Professor of Political Communication at Goldsmiths, University of London. In looking at the practices of journalism in relation to political issues and democratic practices, Davis told the Inquiry that he had conducted research at Westminster, Whitehall, the London Stock Exchange, across business and financial networks, among major political parties and across the trade union movement as part of his research for the Coordinating Committee for Media Reform.
Was founded in 1944 to promote parliamentary democracy. Its work encompasses a wide range of areas, from citizenship education to the role of Parliament, and the impact of new media on politics. In addition, the Society programmes events in Westminster with high-profile speakers plus seminars and fringe events at party conferences.
British Labour Party MP for Watford 1997-2010 and Parliamentary Under Secretary of State at the Ministry of Justice from 2009 to 2010. Ward told Inquiry that within weeks of becoming an MP she was subject to intense media intrusion and threats, including from the News of the World, purporting to have compromising photographs of her.
The British Broadcasting Corporation (BBC) is a British public-service broadcaster. Its headquarters are at Broadcasting House in London and it is the world's oldest national broadcasting organisation, and the largest in terms of number of employees. The BBC is established under a Royal Charter and operates under its Agreement with the Secretary of State for Culture, Media and Sport. Its work is funded principally by an annual television licence fee charged to all British households, companies, and organisations using any type of equipment to receive or record television services.

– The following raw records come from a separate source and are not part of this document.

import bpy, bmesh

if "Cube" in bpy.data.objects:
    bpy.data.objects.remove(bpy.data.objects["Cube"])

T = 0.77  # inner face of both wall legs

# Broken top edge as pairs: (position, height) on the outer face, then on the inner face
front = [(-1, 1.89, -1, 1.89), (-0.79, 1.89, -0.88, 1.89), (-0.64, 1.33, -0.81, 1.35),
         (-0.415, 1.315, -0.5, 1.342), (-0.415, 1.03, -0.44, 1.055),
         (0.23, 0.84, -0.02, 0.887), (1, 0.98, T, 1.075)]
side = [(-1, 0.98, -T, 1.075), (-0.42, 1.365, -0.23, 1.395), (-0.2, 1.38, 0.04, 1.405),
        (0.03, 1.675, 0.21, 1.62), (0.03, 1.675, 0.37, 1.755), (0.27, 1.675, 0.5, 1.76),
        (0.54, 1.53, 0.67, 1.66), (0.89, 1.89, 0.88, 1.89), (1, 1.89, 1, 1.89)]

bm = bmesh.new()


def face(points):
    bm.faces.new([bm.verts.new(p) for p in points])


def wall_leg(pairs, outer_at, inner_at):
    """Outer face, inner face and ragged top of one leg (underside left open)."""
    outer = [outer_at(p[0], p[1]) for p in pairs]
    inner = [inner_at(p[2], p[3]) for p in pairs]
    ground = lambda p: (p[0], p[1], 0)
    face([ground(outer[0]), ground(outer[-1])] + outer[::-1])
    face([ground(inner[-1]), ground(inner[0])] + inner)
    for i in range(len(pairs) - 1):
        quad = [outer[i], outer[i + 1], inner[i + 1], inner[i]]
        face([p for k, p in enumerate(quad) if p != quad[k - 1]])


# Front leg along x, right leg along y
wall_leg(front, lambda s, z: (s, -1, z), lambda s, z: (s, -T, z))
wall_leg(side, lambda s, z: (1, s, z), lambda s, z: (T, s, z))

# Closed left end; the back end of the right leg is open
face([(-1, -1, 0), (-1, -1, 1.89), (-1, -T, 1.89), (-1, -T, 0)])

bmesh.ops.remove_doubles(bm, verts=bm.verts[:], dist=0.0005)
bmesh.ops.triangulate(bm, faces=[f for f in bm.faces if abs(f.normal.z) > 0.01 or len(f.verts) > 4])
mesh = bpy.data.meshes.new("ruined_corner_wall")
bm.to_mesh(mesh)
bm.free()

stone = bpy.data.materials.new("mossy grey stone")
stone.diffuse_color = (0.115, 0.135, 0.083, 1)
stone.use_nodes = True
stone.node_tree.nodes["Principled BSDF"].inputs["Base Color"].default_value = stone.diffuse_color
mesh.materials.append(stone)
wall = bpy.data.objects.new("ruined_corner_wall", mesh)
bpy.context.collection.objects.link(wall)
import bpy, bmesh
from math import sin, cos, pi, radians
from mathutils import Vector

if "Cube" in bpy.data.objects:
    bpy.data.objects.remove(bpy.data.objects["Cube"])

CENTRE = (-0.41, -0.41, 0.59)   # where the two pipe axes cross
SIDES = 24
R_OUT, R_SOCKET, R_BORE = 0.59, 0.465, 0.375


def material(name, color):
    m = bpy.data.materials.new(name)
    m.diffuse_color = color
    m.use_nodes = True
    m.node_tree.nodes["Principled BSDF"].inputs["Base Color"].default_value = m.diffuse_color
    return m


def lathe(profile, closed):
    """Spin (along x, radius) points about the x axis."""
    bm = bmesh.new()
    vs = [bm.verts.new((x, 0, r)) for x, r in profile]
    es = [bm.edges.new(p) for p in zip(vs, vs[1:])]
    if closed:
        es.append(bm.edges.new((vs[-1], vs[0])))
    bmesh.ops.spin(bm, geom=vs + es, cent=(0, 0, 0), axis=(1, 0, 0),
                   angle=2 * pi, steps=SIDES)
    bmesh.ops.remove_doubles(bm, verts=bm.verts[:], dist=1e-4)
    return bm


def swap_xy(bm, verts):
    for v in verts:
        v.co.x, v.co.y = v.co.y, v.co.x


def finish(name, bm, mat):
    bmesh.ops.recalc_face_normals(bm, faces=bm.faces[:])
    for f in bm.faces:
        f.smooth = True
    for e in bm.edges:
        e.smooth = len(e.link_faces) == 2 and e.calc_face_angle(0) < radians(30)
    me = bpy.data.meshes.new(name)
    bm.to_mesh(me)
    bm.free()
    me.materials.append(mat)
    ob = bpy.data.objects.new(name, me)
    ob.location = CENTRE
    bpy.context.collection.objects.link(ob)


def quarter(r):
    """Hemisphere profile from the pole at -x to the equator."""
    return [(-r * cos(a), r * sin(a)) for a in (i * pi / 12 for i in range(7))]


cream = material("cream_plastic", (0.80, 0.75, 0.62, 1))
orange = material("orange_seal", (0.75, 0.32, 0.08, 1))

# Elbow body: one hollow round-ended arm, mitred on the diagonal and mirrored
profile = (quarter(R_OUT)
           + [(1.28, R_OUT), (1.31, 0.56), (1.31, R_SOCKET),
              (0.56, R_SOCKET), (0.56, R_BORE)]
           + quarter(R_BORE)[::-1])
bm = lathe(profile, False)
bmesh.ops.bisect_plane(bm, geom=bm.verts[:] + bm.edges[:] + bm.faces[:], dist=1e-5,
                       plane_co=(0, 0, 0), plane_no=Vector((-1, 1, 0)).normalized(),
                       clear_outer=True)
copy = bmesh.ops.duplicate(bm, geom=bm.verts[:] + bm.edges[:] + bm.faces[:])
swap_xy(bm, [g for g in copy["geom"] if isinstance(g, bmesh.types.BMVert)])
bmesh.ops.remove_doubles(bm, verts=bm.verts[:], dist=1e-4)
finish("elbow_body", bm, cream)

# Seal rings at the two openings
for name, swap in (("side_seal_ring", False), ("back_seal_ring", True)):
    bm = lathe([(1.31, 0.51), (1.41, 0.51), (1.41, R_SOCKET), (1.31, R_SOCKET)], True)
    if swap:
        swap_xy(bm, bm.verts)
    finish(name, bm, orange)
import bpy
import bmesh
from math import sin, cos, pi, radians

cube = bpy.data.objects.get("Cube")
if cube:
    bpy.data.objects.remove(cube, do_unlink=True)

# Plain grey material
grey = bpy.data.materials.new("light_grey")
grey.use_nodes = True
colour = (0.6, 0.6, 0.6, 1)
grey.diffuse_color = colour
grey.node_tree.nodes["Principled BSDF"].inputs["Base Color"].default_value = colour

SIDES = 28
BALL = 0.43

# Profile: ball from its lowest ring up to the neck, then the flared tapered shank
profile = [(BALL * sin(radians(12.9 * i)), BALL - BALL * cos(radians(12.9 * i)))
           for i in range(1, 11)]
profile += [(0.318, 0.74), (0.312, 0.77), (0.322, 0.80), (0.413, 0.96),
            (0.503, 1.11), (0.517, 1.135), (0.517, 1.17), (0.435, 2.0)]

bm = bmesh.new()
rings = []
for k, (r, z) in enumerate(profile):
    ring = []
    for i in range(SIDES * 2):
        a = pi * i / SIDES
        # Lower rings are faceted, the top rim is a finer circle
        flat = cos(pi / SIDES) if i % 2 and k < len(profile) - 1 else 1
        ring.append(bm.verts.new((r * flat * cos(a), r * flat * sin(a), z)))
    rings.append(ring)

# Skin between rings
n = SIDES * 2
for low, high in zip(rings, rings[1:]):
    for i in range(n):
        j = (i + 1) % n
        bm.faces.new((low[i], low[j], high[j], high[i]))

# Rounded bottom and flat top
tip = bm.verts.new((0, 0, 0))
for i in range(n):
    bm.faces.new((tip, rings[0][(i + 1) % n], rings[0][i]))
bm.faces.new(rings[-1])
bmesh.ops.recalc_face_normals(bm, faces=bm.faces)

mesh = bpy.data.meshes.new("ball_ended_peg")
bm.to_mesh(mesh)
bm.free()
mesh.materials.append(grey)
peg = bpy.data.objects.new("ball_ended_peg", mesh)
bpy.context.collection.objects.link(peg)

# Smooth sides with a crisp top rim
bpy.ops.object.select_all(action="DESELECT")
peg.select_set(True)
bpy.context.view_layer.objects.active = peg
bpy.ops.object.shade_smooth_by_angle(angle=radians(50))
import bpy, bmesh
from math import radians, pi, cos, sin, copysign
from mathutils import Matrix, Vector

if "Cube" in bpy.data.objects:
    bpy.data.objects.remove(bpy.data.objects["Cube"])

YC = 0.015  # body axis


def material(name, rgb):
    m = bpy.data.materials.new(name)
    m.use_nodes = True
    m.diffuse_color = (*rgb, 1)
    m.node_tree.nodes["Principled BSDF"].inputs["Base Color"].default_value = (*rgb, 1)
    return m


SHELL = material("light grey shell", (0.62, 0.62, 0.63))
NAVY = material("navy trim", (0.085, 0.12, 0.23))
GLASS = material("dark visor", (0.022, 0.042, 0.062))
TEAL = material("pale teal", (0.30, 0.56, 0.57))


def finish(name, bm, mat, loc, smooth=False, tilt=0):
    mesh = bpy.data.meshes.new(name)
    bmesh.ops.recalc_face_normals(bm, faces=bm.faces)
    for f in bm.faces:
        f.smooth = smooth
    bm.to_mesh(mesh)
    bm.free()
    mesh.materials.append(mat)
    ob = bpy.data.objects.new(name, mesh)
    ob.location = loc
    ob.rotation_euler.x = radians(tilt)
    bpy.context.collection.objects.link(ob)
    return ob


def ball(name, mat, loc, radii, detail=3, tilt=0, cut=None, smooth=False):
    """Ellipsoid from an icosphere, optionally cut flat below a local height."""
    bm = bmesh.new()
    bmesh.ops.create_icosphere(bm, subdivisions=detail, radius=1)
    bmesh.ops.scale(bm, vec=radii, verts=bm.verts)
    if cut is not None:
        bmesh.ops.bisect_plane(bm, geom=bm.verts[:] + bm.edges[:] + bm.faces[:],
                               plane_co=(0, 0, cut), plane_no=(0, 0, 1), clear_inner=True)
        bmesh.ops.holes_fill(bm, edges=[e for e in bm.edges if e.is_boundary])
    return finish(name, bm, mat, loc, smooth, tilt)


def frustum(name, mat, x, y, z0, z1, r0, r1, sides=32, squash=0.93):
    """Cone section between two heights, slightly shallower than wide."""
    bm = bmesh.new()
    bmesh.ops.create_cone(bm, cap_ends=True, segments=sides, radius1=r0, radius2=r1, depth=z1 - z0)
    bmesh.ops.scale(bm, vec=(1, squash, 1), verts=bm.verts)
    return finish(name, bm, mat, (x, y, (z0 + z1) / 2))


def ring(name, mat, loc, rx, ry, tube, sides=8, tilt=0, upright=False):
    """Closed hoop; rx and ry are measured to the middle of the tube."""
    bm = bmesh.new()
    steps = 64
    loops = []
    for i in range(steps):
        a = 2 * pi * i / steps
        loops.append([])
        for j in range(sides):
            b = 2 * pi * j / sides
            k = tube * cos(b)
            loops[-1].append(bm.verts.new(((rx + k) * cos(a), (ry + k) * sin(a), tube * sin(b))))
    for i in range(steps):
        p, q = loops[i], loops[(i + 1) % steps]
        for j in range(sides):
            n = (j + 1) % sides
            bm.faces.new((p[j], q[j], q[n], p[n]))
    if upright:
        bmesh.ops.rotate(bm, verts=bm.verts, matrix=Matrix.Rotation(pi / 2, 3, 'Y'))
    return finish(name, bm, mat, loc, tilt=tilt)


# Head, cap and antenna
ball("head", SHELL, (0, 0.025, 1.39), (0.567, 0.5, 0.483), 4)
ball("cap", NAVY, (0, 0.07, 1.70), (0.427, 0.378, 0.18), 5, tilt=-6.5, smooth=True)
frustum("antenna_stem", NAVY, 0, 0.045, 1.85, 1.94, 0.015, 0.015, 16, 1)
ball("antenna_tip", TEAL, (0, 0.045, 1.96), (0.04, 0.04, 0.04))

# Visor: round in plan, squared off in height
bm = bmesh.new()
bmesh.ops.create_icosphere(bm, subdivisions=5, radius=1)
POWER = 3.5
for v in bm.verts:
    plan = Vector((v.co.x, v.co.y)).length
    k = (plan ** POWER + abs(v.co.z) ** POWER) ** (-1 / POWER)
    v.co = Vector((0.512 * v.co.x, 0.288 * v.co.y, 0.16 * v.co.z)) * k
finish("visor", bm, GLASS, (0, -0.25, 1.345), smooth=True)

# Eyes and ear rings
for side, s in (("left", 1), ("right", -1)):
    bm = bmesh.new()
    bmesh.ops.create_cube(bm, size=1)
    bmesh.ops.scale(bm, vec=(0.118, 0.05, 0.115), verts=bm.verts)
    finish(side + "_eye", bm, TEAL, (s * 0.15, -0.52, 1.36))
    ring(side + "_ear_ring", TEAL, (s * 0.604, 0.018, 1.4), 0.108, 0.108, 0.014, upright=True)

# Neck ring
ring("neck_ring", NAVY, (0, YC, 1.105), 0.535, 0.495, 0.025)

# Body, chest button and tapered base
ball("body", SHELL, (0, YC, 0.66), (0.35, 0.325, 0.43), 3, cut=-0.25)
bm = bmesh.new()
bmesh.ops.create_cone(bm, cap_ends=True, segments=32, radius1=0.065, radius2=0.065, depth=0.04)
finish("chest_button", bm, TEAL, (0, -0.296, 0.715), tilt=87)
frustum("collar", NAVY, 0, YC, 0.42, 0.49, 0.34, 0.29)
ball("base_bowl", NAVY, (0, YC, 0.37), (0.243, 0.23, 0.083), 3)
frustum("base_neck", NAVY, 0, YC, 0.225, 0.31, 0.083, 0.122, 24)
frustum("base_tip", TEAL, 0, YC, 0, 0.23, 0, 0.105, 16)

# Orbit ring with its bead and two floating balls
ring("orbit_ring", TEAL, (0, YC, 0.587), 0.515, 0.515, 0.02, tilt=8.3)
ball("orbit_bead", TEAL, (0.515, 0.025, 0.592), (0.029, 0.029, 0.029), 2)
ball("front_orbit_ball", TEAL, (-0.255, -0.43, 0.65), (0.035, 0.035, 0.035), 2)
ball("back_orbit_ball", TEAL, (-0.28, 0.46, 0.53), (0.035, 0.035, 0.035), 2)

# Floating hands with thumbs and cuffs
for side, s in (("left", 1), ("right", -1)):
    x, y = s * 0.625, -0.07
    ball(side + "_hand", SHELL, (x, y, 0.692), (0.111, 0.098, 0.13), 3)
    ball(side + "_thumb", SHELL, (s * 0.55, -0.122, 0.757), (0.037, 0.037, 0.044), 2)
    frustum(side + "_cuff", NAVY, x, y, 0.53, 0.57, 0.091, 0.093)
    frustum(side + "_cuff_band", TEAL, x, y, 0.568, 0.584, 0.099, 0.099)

Centre-left political party in the UK, including social-democratic, democratic-socialist and trade-unionist outlooks. Harriet Harman QC MP presented the party's written evidence for the future of the press, presenting comprehensive options. She identified two deep-rooted problems: lack of redress for complaints and concentration of ownership. Summarised three options and the party's views on their strengths and weaknesses: a contractual system under a new PCC, a voluntary system with incentives, and statutory arrangements (for which, she said, a YouGov poll found 62 per cent support).